- YOUR OBJECTIVE -
Search the data for "with". Each line containing it is to be copied.

[RECORDS SUPPLIED — start]

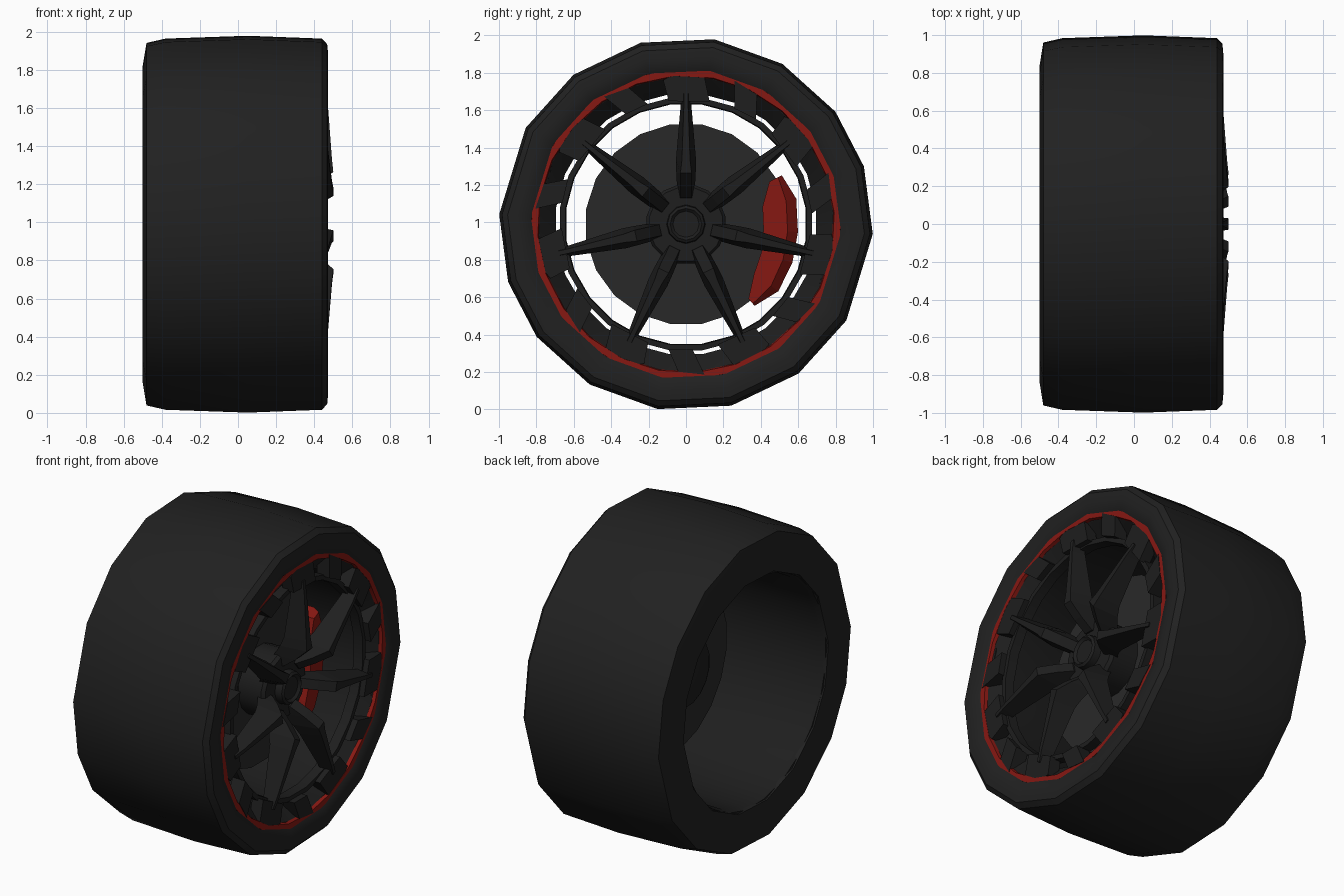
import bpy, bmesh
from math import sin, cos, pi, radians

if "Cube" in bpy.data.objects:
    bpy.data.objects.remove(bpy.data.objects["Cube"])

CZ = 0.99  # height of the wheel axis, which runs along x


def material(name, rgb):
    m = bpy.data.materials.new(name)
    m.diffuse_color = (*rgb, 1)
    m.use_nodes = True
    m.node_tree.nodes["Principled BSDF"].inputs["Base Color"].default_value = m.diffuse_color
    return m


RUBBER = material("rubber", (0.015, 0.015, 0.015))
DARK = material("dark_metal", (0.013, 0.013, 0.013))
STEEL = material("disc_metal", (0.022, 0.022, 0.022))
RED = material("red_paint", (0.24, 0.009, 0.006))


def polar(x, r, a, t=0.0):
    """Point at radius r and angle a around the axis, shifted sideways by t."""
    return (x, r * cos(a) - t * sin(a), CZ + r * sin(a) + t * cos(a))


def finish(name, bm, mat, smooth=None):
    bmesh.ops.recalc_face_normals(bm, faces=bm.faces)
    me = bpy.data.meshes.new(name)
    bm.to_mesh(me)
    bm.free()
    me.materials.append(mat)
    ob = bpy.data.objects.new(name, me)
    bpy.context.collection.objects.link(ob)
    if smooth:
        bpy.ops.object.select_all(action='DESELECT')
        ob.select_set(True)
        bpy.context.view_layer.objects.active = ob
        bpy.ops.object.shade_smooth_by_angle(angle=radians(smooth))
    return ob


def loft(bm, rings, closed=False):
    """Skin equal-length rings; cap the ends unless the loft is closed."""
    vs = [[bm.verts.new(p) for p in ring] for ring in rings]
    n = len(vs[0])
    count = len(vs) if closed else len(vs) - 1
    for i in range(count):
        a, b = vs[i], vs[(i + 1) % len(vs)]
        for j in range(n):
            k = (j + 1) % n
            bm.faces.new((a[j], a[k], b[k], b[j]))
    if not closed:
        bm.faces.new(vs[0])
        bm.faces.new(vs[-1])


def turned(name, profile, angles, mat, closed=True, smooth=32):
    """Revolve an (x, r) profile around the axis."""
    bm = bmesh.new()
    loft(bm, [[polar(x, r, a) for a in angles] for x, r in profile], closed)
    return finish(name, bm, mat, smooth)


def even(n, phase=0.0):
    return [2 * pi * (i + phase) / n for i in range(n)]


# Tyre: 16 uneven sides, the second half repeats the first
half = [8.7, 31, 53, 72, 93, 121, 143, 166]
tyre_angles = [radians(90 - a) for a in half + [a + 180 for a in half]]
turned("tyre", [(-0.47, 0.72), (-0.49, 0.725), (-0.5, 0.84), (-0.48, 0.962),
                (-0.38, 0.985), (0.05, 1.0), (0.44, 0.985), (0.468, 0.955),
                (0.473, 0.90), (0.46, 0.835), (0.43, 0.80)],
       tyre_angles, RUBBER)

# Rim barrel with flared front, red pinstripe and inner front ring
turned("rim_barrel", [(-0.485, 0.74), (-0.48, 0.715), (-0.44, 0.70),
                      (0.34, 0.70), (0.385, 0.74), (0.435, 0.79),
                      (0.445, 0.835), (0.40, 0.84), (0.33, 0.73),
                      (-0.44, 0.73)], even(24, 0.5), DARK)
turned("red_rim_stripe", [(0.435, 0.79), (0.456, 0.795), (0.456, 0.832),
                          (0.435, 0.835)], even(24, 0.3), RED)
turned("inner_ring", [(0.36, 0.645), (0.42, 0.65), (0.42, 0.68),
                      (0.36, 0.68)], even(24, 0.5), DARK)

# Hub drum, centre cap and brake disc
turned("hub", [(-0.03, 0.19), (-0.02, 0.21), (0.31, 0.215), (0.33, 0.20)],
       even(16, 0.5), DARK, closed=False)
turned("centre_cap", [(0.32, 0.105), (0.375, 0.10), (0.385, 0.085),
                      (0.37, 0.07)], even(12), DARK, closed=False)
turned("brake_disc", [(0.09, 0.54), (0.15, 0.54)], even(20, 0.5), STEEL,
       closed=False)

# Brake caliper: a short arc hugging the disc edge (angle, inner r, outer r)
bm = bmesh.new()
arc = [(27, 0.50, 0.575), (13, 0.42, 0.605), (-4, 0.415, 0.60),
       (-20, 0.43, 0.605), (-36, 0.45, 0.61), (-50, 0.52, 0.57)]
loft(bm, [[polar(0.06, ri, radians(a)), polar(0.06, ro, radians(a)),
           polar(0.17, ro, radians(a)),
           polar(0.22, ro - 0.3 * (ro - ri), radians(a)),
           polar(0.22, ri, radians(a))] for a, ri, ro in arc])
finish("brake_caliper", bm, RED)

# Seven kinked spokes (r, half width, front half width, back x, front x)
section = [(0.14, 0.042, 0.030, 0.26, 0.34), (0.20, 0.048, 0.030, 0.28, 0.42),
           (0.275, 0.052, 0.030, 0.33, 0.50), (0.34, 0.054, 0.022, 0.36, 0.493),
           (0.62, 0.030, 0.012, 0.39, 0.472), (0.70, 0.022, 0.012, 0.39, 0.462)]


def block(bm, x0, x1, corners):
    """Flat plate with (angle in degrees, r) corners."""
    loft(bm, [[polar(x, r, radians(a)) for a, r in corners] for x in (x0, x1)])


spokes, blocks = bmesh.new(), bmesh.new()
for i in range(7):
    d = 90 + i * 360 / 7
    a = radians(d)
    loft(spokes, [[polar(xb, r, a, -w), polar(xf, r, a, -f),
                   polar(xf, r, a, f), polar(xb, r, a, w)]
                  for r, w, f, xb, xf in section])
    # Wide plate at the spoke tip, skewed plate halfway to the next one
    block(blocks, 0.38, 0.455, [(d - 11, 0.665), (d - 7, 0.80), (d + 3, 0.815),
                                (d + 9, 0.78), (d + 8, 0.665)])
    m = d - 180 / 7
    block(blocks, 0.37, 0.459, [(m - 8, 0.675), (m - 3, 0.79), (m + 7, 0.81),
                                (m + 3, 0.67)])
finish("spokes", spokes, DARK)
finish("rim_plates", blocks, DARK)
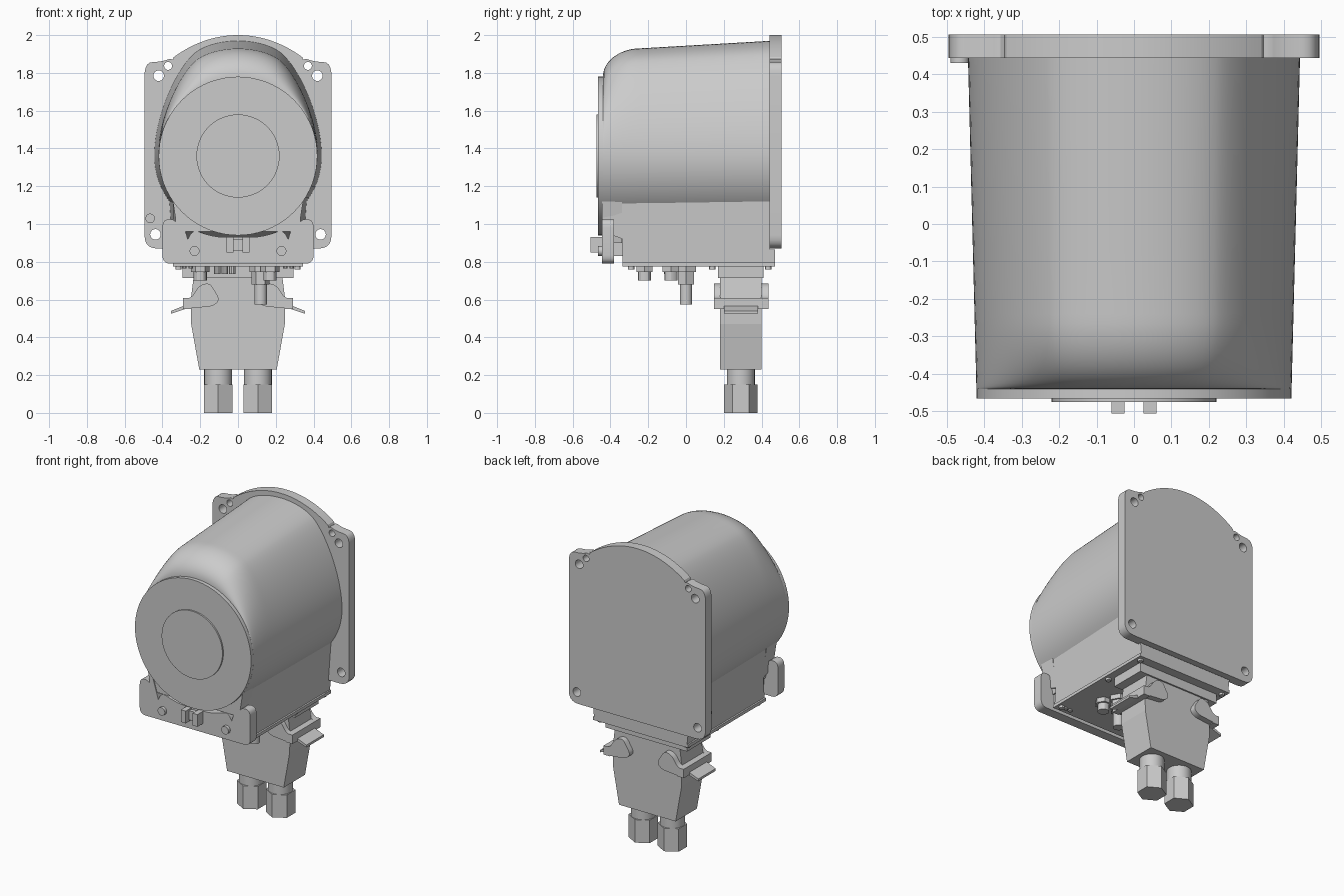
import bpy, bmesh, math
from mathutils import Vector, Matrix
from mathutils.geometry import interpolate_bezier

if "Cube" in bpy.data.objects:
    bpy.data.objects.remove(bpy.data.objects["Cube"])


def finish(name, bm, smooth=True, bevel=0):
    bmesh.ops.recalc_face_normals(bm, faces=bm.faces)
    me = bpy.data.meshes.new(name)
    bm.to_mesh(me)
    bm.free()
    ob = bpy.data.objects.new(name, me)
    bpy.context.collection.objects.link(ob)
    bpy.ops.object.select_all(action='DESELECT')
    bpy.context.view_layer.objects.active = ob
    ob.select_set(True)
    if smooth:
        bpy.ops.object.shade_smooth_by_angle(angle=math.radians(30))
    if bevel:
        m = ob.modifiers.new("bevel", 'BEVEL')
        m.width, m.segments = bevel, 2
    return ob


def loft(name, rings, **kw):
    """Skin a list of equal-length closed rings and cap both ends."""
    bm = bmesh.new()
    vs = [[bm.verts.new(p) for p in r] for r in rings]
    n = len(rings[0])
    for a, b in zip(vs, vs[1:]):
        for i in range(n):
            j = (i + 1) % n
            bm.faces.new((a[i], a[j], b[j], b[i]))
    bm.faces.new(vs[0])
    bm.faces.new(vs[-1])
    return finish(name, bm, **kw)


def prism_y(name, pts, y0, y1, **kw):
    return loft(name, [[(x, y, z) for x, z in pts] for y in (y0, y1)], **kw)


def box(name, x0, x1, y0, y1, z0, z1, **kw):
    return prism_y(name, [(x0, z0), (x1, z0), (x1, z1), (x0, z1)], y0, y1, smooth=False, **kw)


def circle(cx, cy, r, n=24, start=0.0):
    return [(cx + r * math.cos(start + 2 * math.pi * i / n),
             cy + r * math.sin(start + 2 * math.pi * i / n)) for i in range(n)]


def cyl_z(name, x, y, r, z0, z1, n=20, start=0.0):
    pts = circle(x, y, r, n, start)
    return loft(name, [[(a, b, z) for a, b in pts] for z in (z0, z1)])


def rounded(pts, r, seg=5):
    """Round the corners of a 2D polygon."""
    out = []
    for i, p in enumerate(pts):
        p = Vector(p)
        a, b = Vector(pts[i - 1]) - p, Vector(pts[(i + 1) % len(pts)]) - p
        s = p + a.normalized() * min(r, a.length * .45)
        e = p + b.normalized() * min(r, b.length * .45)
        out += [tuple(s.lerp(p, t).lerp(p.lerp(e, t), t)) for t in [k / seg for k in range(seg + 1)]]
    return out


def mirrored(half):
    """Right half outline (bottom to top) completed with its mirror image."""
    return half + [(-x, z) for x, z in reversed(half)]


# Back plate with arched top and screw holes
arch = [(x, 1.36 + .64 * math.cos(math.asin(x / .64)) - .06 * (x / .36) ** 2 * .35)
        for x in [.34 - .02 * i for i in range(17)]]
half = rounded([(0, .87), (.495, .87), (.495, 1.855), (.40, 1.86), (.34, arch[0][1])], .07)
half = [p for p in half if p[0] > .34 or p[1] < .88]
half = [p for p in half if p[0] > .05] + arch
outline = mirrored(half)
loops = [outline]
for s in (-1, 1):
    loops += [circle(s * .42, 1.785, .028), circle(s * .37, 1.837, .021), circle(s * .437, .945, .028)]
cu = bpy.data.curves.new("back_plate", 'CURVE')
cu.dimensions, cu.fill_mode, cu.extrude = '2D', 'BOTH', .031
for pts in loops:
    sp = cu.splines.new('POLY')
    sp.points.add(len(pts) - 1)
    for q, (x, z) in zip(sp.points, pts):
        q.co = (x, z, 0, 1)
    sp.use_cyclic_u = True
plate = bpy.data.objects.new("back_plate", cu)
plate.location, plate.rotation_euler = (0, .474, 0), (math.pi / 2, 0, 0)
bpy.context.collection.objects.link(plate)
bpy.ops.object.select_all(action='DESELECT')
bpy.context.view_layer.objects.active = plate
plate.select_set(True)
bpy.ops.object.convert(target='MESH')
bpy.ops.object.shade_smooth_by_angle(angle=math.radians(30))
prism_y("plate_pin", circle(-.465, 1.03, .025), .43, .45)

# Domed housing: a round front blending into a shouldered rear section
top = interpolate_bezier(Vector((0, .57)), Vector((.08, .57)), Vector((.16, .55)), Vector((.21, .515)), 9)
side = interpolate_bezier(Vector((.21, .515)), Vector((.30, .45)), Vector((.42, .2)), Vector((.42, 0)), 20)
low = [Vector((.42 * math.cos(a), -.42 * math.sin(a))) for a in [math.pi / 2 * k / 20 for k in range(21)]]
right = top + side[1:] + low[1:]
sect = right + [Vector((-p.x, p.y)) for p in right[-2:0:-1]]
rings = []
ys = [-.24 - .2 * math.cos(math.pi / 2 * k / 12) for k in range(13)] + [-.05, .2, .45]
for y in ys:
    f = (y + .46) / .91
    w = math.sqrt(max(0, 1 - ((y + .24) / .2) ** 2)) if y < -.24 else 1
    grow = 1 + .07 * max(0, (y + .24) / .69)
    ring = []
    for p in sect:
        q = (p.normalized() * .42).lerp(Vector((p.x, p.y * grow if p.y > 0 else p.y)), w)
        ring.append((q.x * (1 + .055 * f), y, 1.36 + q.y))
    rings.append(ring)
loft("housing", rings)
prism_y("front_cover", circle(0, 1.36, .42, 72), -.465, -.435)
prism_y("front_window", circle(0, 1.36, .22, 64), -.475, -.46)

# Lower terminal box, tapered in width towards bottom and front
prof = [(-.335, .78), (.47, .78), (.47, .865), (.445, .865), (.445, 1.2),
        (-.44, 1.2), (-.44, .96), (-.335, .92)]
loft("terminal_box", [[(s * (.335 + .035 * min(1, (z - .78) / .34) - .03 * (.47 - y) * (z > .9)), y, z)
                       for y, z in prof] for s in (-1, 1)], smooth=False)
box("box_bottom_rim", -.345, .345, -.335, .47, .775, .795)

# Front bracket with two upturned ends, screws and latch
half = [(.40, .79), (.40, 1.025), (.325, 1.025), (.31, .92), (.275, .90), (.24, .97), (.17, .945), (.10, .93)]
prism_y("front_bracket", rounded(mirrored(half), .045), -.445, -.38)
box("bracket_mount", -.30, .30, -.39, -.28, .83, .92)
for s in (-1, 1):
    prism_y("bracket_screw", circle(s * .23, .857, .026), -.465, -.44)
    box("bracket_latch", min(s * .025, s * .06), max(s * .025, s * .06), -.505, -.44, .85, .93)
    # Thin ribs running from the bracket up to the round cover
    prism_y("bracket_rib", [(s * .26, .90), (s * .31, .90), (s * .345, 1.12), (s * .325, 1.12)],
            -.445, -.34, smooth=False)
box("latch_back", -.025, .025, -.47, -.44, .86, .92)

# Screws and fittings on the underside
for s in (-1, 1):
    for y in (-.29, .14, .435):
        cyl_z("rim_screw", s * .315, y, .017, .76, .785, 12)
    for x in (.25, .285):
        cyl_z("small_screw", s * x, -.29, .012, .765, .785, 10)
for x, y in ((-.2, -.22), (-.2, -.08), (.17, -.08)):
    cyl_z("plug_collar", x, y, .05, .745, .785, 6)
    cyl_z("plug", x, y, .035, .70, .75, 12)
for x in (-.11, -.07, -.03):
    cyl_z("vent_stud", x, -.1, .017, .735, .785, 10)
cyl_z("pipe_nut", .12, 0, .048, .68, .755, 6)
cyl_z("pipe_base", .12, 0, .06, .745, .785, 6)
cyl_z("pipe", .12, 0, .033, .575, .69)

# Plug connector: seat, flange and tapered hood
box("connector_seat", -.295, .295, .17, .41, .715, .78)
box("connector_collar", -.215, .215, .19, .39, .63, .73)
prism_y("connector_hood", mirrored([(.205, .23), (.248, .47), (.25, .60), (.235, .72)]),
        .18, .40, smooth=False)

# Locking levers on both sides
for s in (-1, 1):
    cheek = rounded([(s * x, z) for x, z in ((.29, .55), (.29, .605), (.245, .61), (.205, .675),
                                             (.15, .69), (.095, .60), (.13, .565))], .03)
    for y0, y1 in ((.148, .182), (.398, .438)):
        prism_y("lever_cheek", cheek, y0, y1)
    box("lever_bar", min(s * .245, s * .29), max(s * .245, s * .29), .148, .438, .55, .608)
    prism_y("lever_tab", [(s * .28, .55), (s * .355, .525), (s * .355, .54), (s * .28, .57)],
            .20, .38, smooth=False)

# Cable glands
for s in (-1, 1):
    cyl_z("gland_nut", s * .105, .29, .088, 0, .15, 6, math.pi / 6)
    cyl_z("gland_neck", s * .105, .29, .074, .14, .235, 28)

[RECORDS SUPPLIED — finish]

- SOLUTION FOR THIS TASK -
# Rim barrel with flared front, red pinstripe and inner front ring
    """Flat plate with (angle in degrees, r) corners."""
    """Right half outline (bottom to top) completed with its mirror image."""
# Back plate with arched top and screw holes
# Front bracket with two upturned ends, screws and latch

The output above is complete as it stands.